Stored dataset items
---

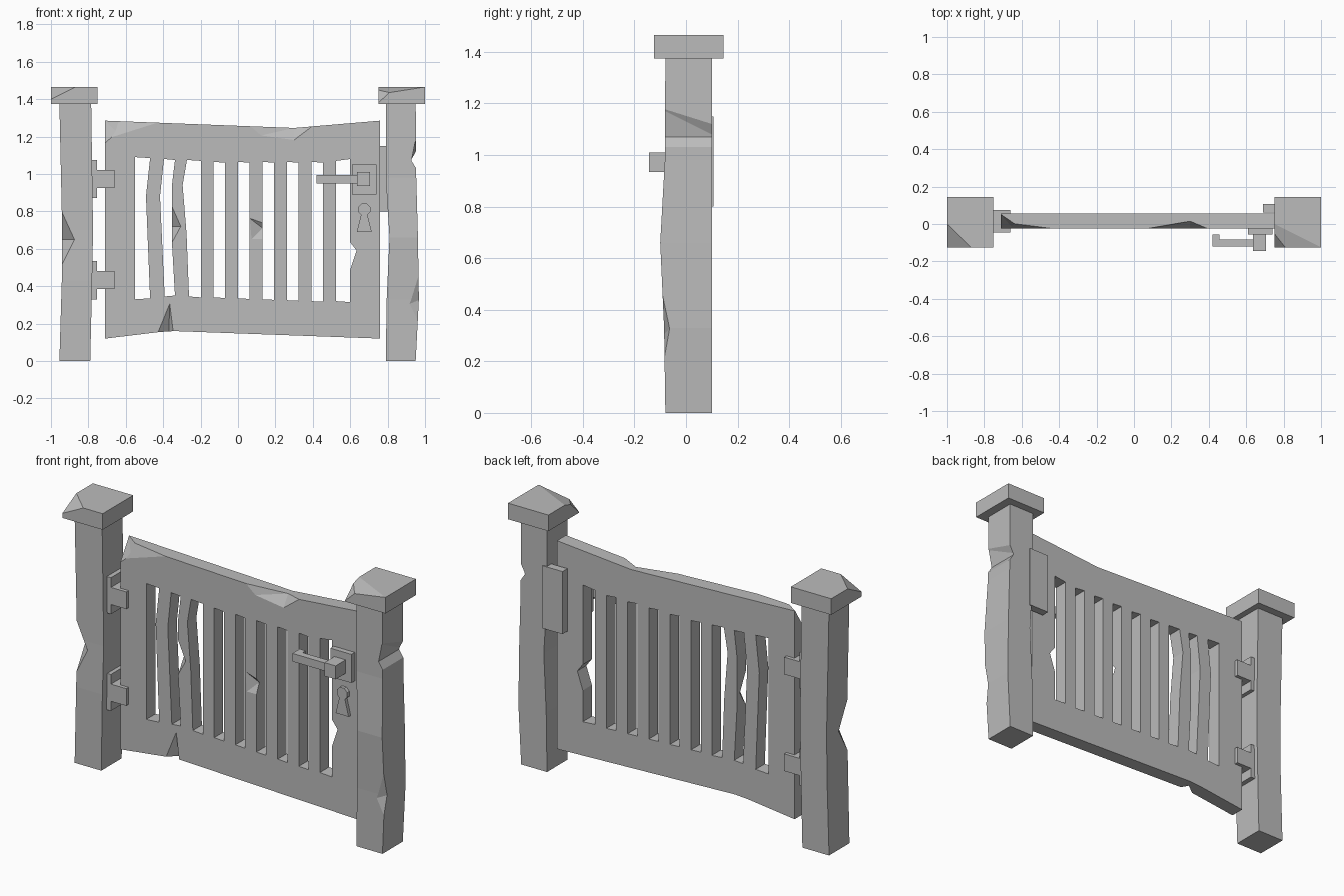
import bpy, bmesh, math

if "Cube" in bpy.data.objects:
    bpy.data.objects.remove(bpy.data.objects["Cube"])

stone = bpy.data.materials.new("plain grey")
stone.use_nodes = True
GREY = (0.5, 0.5, 0.5, 1)
stone.diffuse_color = GREY
stone.node_tree.nodes["Principled BSDF"].inputs["Base Color"].default_value = GREY


def finish(name, bm):
    bmesh.ops.recalc_face_normals(bm, faces=bm.faces[:])
    mesh = bpy.data.meshes.new(name)
    bm.to_mesh(mesh)
    bm.free()
    mesh.materials.append(stone)
    obj = bpy.data.objects.new(name, mesh)
    bpy.context.collection.objects.link(obj)
    return obj


def column(name, rings):
    """Four-sided column through rings of (z, x0, x1, y0, y1)."""
    bm = bmesh.new()
    loops = [[bm.verts.new((x, y, z)) for x, y in ((a, c), (b, c), (b, d), (a, d))]
             for z, a, b, c, d in rings]
    for lo, hi in zip(loops, loops[1:]):
        for i in range(4):
            j = (i + 1) % 4
            bm.faces.new((lo[i], lo[j], hi[j], hi[i]))
    bm.faces.new(loops[0])
    bm.faces.new(loops[-1])
    return finish(name, bm)


def box(name, x, y, z):
    return column(name, [(h, *x, *y) for h in z])


def slab(name, outline, y0, y1):
    """Front outline of (x, z) points given thickness along y."""
    bm = bmesh.new()
    face = bm.faces.new([bm.verts.new((x, y0, z)) for x, z in outline])
    grown = bmesh.ops.extrude_face_region(bm, geom=[face])["geom"]
    verts = [g for g in grown if isinstance(g, bmesh.types.BMVert)]
    bmesh.ops.translate(bm, verts=verts, vec=(0, y1 - y0, 0))
    return finish(name, bm)


def hull(points):
    bm = bmesh.new()
    for p in points:
        bm.verts.new(p)
    bmesh.ops.convex_hull(bm, input=bm.verts[:])
    return finish("cutter", bm)


def carve(obj, cutter):
    """Subtract the cutter, then throw it away."""
    mod = obj.modifiers.new("cut", 'BOOLEAN')
    mod.operation, mod.solver, mod.object = 'DIFFERENCE', 'EXACT', cutter
    graph = bpy.context.evaluated_depsgraph_get()
    mesh = bpy.data.meshes.new_from_object(obj.evaluated_get(graph))
    obj.modifiers.clear()
    obj.data = mesh
    bpy.data.objects.remove(cutter)


# Posts, slightly warped, with chipped edges
right_post = column("right_post", [
    (0, -.955, -.79, -.08, .1), (.43, -.942, -.78, -.085, .1),
    (.7, -.94, -.775, -.08, .1), (1.38, -.955, -.785, -.08, .1)])
carve(right_post, hull([(-.942, -.081, .8), (-.942, -.085, .51), (-.87, -.086, .65),
                        (-.945, .0, .65), (-1.02, -.16, .65)]))
left_post = column("left_post", [
    (0, .79, .95, -.08, .1), (.33, .795, .967, -.085, .1),
    (.66, .81, .962, -.1, .1), (.98, .79, .953, -.082, .1), (1.38, .79, .95, -.08, .1)])
carve(left_post, hull([(x, y, z) for y, top in ((-.12, 1.19), (.12, 1.115))
                       for x, z in ((.951, top), (.927, 1.07), (.953, 1.03), (1, 1.07))]))
carve(left_post, hull([(.905, -.09, .3), (.975, -.06, .33), (.965, -.1, .5),
                       (.96, -.1, .12), (1, -.14, .3)]))

# Post caps with broken corners
CAP_Y, CAP_Z = (-.125, .145), (1.375, 1.465)
right_cap = box("right_cap", (-1, -.75), CAP_Y, CAP_Z)
carve(right_cap, hull([(-1, 0, 1.465), (-.87, -.125, 1.465), (-1, -.125, 1.4),
                       (-1.04, -.17, 1.49)]))
left_cap = box("left_cap", (.75, 1), CAP_Y, CAP_Z)
carve(left_cap, hull([(.75, 0, 1.465), (1, -.125, 1.465), (.75, -.125, 1.426),
                      (.667, -.167, 1.478)]))
carve(left_cap, hull([(.75, -.05, 1.45), (.81, -.125, 1.436), (.75, -.125, 1.38),
                      (.69, -.18, 1.47)]))

# Gate panel
gate = slab("gate_panel", [(-.71, .12), (-.42, .155), (-.34, .16), (.76, .12),
                           (.76, 1.285), (.3, 1.246), (-.71, 1.285)], -.025, .055)

# Openings between the slats: crooked ones first, then the regular row
openings = [
    [(-.55, .33), (-.47, .335), (-.492, .88), (-.47, 1.085), (-.55, 1.09)],
    [(-.392, .345), (-.337, .35), (-.353, .63), (-.353, .94), (-.337, 1.075),
     (-.396, 1.08), (-.417, .88)],
    [(-.262, .345), (-.198, .34), (-.198, 1.07), (-.273, 1.075), (-.296, .94),
     (-.275, .68)],
    [(.524, .32), (.6, .315), (.6, .49), (.634, .59), (.6, .635), (.6, 1.08), (.524, 1.07)],
]
for i in range(5):
    x = -.1 + .131 * i
    low = .34 - .005 * i
    openings.append([(x - .03, low), (x + .03, low - .003), (x + .03, 1.06), (x - .03, 1.065)])
for outline in openings:
    carve(gate, slab("cutter", outline, -.2, .2))

# Chips along the gate rails and slats
F = -.026
chips = [
    [(-.42, F, 1.275), (-.75, .017, 1.29), (-.75, F, 1.17), (-.75, -.06, 1.32),
     (-.42, -.06, 1.32)],
    [(-.72, .06, 1.29), (-.63, 0, 1.29), (-.64, -.03, 1.22), (-.72, -.03, 1.15),
     (-.78, -.06, 1.3)],
    [(.06, F, 1.256), (.3, .015, 1.246), (.4, F, 1.256), (.3, F, 1.18), (.12, F, 1.205),
     (.06, -.05, 1.3), (.4, -.05, 1.3), (.3, .015, 1.3)],
    [(-.365, F, .31), (-.43, F, .15), (-.345, F, .15), (-.37, .02, .15)],
    [(-.354, F, .83), (-.305, F, .72), (-.354, F, .63), (-.354, .03, .72), (-.37, -.06, .72)],
    [(.06, F, .765), (.132, F, .74), (.132, F, .65), (.07, F, .65), (.132, 0, .71),
     (.14, -.06, .71)],
]
for points in chips:
    carve(gate, hull(points))

# Hinges: a plate on the post and a block gripping the gate
for label, z in (("upper", .973), ("lower", .432)):
    box(label + "_hinge_plate", (-.8, -.755), (-.045, .075), (z - .102, z + .102))
    box(label + "_hinge_block", (-.757, -.66), (-.045, .075), (z - .048, z + .048))

# Stop behind the gate on the latch side
box("gate_stop", (.69, .815), (.062, .106), (.8, 1.15))

# Latch: plate, knob and bent lever
box("latch_plate", (.61, .74), (-.055, -.02), (.89, 1.05))
box("latch_knob", (.635, .705), (-.144, -.05), (.935, 1.01))
box("latch_lever", (.42, .64), (-.12, -.082), (.95, .995))
box("latch_lever_tip", (.42, .457), (-.09, -.055), (.95, .995))

# Raised keyhole: round head over a flared skirt
head = [(.675 + .035 * math.cos(math.pi * (i + .5) / 4),
         .81 + .035 * math.sin(math.pi * (i + .5) / 4)) for i in range(8)]
slab("keyhole_head", head, -.045, -.02)
slab("keyhole_skirt", [(.635, .69), (.715, .69), (.69, .79), (.66, .79)], -.044, -.02)
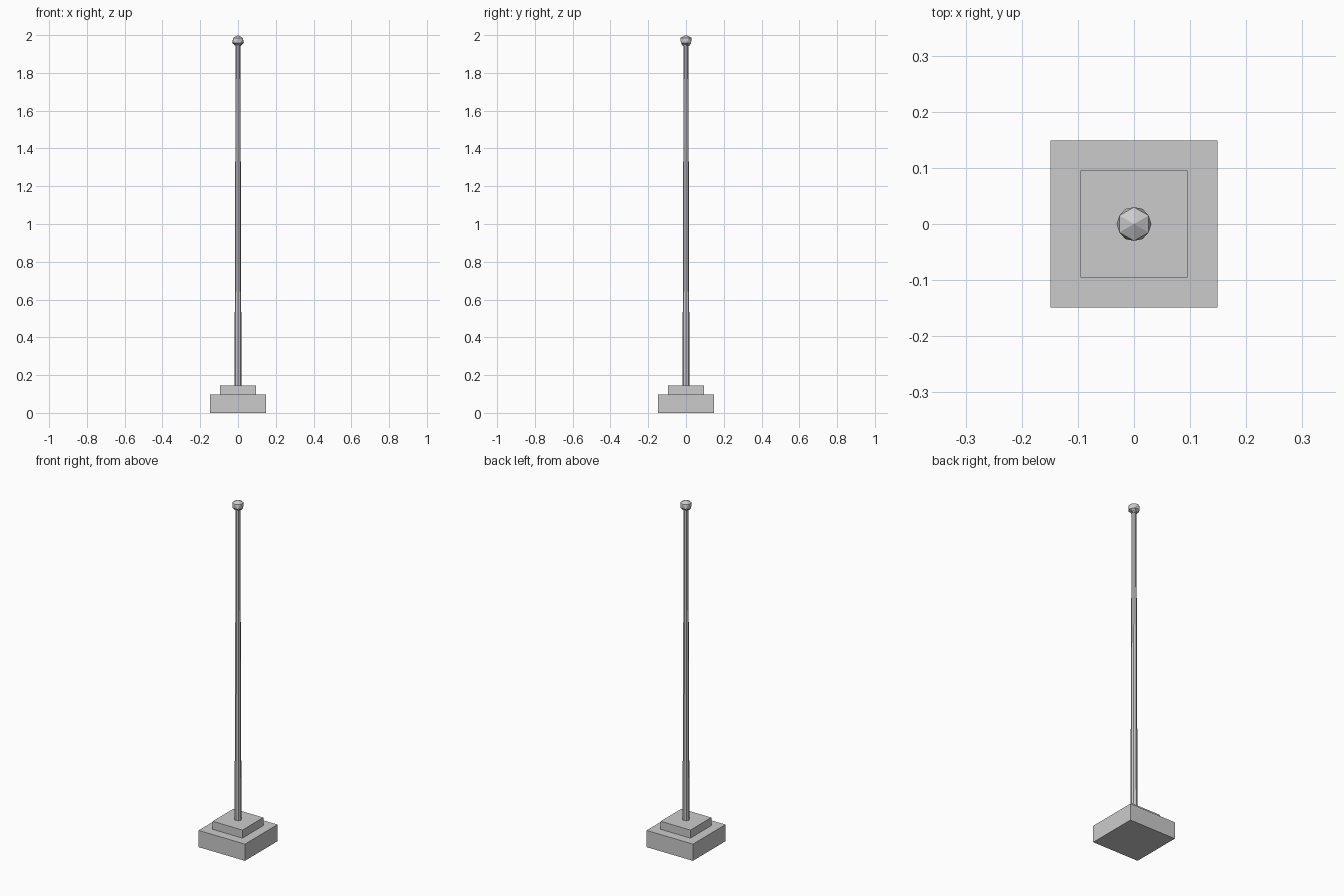
import bpy, bmesh
from math import cos, sin, pi, radians

if "Cube" in bpy.data.objects:
    bpy.data.objects.remove(bpy.data.objects["Cube"])

def box(name, size, z0, z1):
    bpy.ops.mesh.primitive_cube_add(size=1, location=(0, 0, (z0 + z1) / 2))
    o = bpy.context.object
    o.name = name
    o.scale = (size, size, z1 - z0)

def lathe(name, rings, sides, apex=None):
    """Flat-faced column; each ring is (radius, z, turn in degrees)."""
    bm = bmesh.new()
    loops = [[bm.verts.new((r * cos(radians(t) + 2 * pi * i / sides),
                            r * sin(radians(t) + 2 * pi * i / sides), z))
              for i in range(sides)] for r, z, t in rings]
    for (a, b), (ra, rb) in zip(zip(loops, loops[1:]), zip(rings, rings[1:])):
        for i in range(sides):
            j = (i + 1) % sides
            if ra[2] == rb[2]:
                bm.faces.new((a[i], a[j], b[j], b[i]))
            else:  # twisted band made of triangles
                bm.faces.new((a[i], a[j], b[i]))
                bm.faces.new((a[j], b[j], b[i]))
    bm.faces.new(loops[0][::-1])
    if apex is None:
        bm.faces.new(loops[-1])
    else:
        tip = bm.verts.new((0, 0, apex))
        for i in range(sides):
            bm.faces.new((loops[-1][i], loops[-1][(i + 1) % sides], tip))
    bmesh.ops.recalc_face_normals(bm, faces=bm.faces)
    me = bpy.data.meshes.new(name)
    bm.to_mesh(me)
    bm.free()
    bpy.context.collection.objects.link(bpy.data.objects.new(name, me))

# stepped plinth
box("base_block", 0.298, 0, 0.097)
box("upper_step", 0.191, 0.097, 0.144)
# tapered pole
lathe("pole", [(0.0185, 0.144, 0), (0.0125, 1.95, 0)], 8)
# faceted ball on top
lathe("finial_ball", [(0.017, 1.942, 30), (0.031, 1.958, 0), (0.030, 1.985, 30)], 6, apex=2.0)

---

> [ASSIGNED TASK]
Write down again, exactly as given, only the lines above that fall from the line with "# Openings between" to the line with "for outline in", inclusive.

> [ANSWER BELOW]
# Openings between the slats: crooked ones first, then the regular row
openings = [
    [(-.55, .33), (-.47, .335), (-.492, .88), (-.47, 1.085), (-.55, 1.09)],
    [(-.392, .345), (-.337, .35), (-.353, .63), (-.353, .94), (-.337, 1.075),
     (-.396, 1.08), (-.417, .88)],
    [(-.262, .345), (-.198, .34), (-.198, 1.07), (-.273, 1.075), (-.296, .94),
     (-.275, .68)],
    [(.524, .32), (.6, .315), (.6, .49), (.634, .59), (.6, .635), (.6, 1.08), (.524, 1.07)],
]
for i in range(5):
    x = -.1 + .131 * i
    low = .34 - .005 * i
    openings.append([(x - .03, low), (x + .03, low - .003), (x + .03, 1.06), (x - .03, 1.065)])
for outline in openings:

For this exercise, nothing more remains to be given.